Record extracts section start
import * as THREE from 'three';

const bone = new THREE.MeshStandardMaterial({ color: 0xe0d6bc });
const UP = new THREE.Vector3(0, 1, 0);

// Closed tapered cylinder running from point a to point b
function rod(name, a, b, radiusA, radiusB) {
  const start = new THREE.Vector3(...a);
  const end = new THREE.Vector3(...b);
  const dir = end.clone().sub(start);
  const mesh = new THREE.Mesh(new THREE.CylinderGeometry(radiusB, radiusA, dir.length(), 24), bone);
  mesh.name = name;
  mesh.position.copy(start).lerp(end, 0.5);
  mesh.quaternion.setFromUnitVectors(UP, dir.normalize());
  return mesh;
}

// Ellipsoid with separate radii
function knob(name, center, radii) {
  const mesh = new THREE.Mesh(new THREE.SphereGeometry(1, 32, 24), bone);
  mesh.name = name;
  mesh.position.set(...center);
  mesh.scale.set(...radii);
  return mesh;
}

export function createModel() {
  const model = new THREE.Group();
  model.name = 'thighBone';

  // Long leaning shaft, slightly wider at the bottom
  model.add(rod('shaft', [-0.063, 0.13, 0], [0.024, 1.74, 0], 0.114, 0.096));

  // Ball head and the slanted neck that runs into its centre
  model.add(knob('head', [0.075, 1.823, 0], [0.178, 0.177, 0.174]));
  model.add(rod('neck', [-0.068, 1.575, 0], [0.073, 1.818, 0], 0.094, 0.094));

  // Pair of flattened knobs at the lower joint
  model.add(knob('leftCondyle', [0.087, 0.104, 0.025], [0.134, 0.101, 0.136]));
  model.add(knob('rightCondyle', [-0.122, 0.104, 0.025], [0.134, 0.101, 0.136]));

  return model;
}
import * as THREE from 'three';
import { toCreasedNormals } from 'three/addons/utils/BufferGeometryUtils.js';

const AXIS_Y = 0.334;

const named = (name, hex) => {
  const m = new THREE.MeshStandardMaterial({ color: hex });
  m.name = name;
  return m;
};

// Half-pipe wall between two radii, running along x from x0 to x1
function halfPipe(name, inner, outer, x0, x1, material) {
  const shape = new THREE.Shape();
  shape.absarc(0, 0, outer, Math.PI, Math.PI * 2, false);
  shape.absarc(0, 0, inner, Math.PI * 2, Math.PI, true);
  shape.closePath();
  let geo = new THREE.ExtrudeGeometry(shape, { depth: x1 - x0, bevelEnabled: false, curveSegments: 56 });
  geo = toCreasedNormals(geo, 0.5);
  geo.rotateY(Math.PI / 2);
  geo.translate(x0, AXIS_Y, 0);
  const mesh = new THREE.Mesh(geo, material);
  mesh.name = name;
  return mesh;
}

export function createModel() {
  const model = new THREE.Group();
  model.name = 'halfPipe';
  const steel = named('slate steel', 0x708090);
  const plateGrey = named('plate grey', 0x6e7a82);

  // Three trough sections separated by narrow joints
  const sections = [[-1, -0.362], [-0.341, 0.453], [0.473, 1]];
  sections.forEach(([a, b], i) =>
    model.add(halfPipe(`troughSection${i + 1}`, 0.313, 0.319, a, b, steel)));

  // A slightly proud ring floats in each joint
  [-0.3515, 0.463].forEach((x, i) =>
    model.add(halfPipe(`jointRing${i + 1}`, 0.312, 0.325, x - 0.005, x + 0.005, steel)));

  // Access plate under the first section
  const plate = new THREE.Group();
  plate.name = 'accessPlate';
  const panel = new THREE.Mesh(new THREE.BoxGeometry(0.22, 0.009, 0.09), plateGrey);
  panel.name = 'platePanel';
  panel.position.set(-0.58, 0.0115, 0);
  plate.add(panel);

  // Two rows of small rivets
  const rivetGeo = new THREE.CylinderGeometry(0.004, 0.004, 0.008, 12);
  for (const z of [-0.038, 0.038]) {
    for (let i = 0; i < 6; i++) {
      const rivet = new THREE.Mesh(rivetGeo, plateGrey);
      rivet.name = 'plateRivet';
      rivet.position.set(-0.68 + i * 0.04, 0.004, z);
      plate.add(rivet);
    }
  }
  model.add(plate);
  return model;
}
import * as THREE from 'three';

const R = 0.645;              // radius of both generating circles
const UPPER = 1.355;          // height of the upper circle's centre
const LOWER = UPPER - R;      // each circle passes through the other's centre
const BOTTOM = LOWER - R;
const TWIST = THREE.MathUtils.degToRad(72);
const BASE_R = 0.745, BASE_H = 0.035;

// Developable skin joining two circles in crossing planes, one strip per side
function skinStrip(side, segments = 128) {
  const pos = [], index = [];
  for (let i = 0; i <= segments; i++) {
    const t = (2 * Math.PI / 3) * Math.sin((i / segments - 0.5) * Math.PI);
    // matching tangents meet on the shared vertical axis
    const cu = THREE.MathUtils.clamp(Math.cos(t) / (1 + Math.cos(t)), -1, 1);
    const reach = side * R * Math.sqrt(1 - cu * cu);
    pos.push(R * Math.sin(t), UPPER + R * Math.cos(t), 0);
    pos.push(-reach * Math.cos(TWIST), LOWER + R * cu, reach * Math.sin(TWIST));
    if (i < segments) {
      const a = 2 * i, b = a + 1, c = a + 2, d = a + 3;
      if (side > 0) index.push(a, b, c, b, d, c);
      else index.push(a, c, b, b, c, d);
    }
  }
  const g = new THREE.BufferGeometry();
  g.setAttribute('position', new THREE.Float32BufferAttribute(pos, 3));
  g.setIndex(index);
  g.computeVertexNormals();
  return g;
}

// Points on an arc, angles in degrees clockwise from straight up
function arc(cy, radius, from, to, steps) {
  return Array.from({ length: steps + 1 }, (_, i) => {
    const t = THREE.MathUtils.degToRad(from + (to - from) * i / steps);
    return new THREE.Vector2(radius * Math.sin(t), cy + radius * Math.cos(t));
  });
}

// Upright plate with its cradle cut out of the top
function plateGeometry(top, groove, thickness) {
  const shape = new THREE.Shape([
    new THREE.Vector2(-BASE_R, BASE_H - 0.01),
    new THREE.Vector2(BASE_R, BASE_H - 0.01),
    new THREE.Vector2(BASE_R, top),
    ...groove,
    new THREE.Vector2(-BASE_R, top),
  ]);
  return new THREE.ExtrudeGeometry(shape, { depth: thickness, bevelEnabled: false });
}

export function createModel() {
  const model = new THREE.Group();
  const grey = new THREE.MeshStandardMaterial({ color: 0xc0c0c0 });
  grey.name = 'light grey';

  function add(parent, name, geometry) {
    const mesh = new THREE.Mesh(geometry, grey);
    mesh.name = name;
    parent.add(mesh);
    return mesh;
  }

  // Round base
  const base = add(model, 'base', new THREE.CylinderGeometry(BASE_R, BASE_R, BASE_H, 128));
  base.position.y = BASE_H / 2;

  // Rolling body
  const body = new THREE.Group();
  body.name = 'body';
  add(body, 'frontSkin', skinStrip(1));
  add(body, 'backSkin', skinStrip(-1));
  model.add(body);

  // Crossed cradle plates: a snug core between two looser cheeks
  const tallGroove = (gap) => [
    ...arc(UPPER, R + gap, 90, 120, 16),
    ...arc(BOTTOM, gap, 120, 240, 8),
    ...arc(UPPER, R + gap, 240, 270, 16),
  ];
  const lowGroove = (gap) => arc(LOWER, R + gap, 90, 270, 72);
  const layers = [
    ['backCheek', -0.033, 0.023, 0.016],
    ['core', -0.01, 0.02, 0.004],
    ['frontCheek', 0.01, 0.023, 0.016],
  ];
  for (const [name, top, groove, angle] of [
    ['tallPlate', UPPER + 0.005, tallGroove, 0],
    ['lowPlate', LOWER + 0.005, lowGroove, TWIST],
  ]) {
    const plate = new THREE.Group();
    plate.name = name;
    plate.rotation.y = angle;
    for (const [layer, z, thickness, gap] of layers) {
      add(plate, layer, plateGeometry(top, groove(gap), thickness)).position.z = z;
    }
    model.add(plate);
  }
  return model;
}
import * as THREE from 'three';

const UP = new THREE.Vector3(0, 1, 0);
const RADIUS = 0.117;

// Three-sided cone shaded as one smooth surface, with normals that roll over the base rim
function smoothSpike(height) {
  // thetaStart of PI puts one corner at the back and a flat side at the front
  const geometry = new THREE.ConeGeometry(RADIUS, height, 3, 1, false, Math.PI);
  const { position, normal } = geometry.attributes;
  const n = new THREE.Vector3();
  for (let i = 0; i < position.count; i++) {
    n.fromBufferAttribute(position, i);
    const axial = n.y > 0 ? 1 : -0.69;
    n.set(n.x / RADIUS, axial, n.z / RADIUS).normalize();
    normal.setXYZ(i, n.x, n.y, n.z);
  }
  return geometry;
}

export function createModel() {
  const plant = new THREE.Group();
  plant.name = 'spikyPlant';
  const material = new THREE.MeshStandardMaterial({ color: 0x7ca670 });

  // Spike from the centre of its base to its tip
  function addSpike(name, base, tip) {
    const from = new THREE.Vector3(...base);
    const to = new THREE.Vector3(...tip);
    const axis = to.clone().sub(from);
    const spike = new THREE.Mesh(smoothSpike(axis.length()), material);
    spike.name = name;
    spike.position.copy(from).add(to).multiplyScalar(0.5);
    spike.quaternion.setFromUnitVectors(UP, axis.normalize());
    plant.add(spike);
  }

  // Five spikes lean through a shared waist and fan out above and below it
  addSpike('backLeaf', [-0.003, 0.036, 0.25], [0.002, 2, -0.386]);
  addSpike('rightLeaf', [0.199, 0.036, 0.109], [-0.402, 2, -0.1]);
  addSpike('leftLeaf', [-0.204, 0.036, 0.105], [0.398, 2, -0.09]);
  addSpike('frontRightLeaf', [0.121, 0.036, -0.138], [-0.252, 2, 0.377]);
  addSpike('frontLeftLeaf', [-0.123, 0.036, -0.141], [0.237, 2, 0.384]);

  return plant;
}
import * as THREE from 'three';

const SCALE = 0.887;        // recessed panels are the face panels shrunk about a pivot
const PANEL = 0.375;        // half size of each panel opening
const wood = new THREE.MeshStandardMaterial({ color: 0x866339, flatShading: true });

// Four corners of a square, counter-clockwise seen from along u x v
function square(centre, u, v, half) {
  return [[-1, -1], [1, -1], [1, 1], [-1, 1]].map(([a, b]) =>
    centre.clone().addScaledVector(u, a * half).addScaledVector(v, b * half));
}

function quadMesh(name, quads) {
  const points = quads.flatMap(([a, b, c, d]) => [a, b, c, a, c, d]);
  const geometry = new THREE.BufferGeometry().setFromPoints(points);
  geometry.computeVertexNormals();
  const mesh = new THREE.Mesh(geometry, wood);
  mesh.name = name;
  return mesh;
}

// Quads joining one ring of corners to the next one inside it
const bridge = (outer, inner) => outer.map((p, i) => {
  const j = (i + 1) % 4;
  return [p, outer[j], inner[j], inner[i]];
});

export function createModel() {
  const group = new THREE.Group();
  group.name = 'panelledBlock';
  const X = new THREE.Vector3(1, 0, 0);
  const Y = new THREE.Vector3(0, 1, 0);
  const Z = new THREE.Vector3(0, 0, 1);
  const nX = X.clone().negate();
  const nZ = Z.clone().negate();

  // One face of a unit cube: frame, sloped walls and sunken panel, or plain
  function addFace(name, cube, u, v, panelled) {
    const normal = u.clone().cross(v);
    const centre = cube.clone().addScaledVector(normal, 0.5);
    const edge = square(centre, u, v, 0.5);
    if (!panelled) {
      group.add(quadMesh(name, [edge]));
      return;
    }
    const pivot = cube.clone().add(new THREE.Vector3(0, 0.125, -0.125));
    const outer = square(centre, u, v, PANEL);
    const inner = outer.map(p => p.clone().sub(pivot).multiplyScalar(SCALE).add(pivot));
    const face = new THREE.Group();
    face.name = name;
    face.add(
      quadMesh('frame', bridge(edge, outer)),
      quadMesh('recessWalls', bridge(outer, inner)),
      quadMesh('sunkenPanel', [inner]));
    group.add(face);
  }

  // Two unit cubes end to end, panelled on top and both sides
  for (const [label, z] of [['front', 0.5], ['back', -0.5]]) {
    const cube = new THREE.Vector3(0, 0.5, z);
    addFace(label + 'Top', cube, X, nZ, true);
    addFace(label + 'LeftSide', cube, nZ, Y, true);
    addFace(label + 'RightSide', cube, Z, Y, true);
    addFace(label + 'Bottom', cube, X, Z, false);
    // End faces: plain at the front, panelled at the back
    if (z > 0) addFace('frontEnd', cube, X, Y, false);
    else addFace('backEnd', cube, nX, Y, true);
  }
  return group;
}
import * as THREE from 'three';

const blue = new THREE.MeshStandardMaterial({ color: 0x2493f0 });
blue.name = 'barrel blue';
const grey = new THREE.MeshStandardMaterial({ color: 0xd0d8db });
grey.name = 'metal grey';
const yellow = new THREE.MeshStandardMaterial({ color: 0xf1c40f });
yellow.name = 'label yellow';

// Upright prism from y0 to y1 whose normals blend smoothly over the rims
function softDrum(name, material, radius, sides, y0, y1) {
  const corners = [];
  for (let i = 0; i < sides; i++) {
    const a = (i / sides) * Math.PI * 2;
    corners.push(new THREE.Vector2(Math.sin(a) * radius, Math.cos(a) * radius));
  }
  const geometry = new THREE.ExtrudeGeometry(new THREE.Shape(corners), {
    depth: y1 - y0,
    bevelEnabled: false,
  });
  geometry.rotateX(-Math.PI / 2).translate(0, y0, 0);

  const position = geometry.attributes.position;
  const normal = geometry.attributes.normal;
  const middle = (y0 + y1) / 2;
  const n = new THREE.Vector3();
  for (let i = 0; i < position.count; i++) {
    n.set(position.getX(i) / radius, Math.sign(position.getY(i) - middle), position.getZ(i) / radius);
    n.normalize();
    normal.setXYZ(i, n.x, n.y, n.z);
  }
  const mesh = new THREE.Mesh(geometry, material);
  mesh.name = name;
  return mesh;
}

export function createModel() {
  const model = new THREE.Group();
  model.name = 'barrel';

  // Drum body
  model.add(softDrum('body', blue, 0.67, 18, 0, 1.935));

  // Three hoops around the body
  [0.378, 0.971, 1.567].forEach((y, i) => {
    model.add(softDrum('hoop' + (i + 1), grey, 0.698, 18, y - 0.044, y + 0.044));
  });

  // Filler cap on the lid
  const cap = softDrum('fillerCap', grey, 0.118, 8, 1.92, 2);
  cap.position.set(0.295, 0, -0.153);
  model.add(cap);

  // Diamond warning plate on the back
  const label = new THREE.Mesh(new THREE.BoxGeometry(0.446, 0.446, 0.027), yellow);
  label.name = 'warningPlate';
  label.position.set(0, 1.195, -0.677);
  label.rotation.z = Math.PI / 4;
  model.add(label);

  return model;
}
Record extracts section end
Once you find the line with "['lowPlate', LOWER +" in the entries above, output it and each line after it up to and including the line with "plant.name = 'spikyPlant';", and nothing else.

Response to the exercise:
    ['lowPlate', LOWER + 0.005, lowGroove, TWIST],
  ]) {
    const plate = new THREE.Group();
    plate.name = name;
    plate.rotation.y = angle;
    for (const [layer, z, thickness, gap] of layers) {
      add(plate, layer, plateGeometry(top, groove(gap), thickness)).position.z = z;
    }
    model.add(plate);
  }
  return model;
}
import * as THREE from 'three';

const UP = new THREE.Vector3(0, 1, 0);
const RADIUS = 0.117;

// Three-sided cone shaded as one smooth surface, with normals that roll over the base rim
function smoothSpike(height) {
  // thetaStart of PI puts one corner at the back and a flat side at the front
  const geometry = new THREE.ConeGeometry(RADIUS, height, 3, 1, false, Math.PI);
  const { position, normal } = geometry.attributes;
  const n = new THREE.Vector3();
  for (let i = 0; i < position.count; i++) {
    n.fromBufferAttribute(position, i);
    const axial = n.y > 0 ? 1 : -0.69;
    n.set(n.x / RADIUS, axial, n.z / RADIUS).normalize();
    normal.setXYZ(i, n.x, n.y, n.z);
  }
  return geometry;
}

export function createModel() {
  const plant = new THREE.Group();
  plant.name = 'spikyPlant';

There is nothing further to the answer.